§ **Exercise data**:

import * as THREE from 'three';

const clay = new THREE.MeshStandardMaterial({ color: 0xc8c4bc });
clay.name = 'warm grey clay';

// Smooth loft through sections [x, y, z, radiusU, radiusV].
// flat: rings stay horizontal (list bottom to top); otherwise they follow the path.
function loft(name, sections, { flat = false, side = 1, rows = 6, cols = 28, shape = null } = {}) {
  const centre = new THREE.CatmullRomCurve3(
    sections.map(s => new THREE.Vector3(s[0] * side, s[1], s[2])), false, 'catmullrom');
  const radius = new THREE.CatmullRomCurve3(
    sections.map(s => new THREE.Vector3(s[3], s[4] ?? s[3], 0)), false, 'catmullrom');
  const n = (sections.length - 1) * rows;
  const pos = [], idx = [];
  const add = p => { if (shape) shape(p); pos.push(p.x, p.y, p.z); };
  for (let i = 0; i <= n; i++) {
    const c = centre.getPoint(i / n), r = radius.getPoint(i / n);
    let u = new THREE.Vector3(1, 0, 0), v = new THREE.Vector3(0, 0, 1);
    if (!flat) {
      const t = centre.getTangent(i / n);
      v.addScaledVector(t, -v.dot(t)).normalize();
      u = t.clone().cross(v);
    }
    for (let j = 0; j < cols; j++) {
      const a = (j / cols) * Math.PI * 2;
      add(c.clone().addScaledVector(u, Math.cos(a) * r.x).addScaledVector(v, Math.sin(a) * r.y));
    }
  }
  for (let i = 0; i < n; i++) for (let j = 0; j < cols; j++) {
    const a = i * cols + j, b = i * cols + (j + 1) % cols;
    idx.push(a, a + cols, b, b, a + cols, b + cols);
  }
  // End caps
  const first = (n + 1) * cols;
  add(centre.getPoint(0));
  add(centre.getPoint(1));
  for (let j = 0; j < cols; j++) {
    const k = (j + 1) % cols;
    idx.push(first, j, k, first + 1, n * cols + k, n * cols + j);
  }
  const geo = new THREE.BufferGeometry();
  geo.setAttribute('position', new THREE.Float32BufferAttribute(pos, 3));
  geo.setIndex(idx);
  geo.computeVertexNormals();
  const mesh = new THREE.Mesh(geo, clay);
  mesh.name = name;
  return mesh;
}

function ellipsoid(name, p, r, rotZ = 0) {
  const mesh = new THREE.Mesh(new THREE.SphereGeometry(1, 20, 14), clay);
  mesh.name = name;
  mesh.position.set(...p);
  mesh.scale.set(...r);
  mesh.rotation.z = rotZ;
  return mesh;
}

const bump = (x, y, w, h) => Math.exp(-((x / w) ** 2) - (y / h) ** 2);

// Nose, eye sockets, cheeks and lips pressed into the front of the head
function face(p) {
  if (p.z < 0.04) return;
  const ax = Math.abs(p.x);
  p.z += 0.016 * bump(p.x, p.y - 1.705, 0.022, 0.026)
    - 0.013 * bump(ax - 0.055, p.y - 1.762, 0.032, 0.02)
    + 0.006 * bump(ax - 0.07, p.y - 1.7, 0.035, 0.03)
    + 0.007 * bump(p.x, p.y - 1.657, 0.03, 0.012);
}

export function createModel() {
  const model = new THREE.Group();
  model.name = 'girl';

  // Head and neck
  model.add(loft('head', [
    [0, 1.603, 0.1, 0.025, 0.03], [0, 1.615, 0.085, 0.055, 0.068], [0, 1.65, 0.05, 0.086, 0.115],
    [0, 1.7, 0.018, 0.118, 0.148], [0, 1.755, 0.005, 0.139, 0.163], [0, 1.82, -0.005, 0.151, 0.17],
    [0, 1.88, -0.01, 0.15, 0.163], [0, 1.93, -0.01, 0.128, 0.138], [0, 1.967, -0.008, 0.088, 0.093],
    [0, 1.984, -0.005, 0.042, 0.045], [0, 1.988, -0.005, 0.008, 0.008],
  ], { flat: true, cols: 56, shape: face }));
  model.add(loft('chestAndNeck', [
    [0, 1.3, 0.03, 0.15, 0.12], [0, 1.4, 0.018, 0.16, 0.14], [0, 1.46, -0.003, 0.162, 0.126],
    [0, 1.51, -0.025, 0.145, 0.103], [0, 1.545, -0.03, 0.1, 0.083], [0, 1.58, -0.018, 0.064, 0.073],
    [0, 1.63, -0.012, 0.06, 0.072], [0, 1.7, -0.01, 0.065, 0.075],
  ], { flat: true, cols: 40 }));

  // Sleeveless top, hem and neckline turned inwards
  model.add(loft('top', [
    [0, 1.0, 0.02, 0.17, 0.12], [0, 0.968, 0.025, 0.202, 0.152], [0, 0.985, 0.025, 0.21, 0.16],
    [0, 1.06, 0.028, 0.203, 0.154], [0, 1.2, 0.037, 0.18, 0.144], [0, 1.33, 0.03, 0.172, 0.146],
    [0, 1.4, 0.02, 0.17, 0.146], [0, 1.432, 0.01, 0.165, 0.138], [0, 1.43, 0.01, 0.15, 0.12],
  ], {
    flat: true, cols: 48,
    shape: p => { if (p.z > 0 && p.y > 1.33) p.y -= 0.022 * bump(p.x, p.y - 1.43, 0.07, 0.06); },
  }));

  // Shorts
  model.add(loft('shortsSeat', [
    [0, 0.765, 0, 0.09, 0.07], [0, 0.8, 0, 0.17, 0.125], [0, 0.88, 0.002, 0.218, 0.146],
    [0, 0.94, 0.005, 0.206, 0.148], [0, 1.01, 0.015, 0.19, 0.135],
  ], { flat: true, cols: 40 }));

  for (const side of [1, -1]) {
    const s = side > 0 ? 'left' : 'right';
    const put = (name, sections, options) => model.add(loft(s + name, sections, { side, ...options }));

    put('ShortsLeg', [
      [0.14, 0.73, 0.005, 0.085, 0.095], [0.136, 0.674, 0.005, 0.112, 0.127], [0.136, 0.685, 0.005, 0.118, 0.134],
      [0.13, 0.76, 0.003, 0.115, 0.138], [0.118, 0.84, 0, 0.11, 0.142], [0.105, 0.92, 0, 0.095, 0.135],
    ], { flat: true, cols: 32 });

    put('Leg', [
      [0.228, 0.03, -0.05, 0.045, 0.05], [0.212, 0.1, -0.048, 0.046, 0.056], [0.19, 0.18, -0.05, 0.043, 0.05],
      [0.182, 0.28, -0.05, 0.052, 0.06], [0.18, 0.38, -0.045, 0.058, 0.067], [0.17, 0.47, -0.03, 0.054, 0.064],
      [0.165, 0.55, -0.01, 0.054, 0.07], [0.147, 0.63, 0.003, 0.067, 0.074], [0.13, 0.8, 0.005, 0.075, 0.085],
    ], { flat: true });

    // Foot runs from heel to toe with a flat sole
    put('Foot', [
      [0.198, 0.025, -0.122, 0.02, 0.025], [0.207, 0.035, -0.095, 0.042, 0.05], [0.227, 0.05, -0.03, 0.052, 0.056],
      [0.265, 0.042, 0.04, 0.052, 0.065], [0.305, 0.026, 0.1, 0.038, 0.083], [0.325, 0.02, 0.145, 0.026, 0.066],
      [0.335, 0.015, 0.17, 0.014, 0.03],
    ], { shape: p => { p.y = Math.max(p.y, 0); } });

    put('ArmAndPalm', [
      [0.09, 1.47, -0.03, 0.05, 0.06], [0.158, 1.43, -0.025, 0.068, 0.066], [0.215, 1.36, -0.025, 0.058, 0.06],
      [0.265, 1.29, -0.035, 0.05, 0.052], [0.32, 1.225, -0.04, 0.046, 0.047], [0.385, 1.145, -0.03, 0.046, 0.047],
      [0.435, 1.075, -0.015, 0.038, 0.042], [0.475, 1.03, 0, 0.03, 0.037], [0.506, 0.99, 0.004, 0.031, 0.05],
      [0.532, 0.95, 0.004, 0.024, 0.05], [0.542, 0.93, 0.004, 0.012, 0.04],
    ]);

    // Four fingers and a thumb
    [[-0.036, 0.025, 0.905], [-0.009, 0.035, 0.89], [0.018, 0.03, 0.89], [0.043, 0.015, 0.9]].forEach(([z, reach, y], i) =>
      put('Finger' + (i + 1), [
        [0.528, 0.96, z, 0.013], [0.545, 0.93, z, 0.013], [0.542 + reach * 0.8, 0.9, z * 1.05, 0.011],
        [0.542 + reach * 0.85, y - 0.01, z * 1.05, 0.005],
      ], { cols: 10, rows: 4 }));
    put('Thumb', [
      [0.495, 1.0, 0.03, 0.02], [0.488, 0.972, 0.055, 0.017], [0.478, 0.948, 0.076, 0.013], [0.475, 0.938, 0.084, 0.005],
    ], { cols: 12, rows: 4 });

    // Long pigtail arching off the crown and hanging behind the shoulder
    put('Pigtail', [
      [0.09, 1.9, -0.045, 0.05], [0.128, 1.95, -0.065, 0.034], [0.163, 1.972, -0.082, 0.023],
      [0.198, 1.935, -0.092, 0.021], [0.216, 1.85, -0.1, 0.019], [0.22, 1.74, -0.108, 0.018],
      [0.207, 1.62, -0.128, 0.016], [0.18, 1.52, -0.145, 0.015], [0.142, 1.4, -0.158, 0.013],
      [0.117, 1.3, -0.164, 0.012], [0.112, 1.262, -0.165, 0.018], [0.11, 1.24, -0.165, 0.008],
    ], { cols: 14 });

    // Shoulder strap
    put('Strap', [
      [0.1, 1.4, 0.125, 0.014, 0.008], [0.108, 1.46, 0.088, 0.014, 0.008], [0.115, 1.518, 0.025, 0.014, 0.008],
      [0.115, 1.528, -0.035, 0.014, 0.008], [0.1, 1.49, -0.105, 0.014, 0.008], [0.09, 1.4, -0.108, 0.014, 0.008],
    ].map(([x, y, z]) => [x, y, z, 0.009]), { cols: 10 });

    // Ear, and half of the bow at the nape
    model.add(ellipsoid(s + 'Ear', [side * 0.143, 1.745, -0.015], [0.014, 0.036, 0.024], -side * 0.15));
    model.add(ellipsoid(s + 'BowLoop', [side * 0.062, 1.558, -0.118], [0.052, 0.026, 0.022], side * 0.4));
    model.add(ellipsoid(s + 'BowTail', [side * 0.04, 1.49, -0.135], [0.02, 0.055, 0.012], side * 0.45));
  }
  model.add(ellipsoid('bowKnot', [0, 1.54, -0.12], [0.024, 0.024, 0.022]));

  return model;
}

§ **Try it**: Look through the listing above. Pick out each line with "push" and copy it.

§ **Answer area**:
  const add = p => { if (shape) shape(p); pos.push(p.x, p.y, p.z); };
    idx.push(a, a + cols, b, b, a + cols, b + cols);
    idx.push(first, j, k, first + 1, n * cols + k, n * cols + j);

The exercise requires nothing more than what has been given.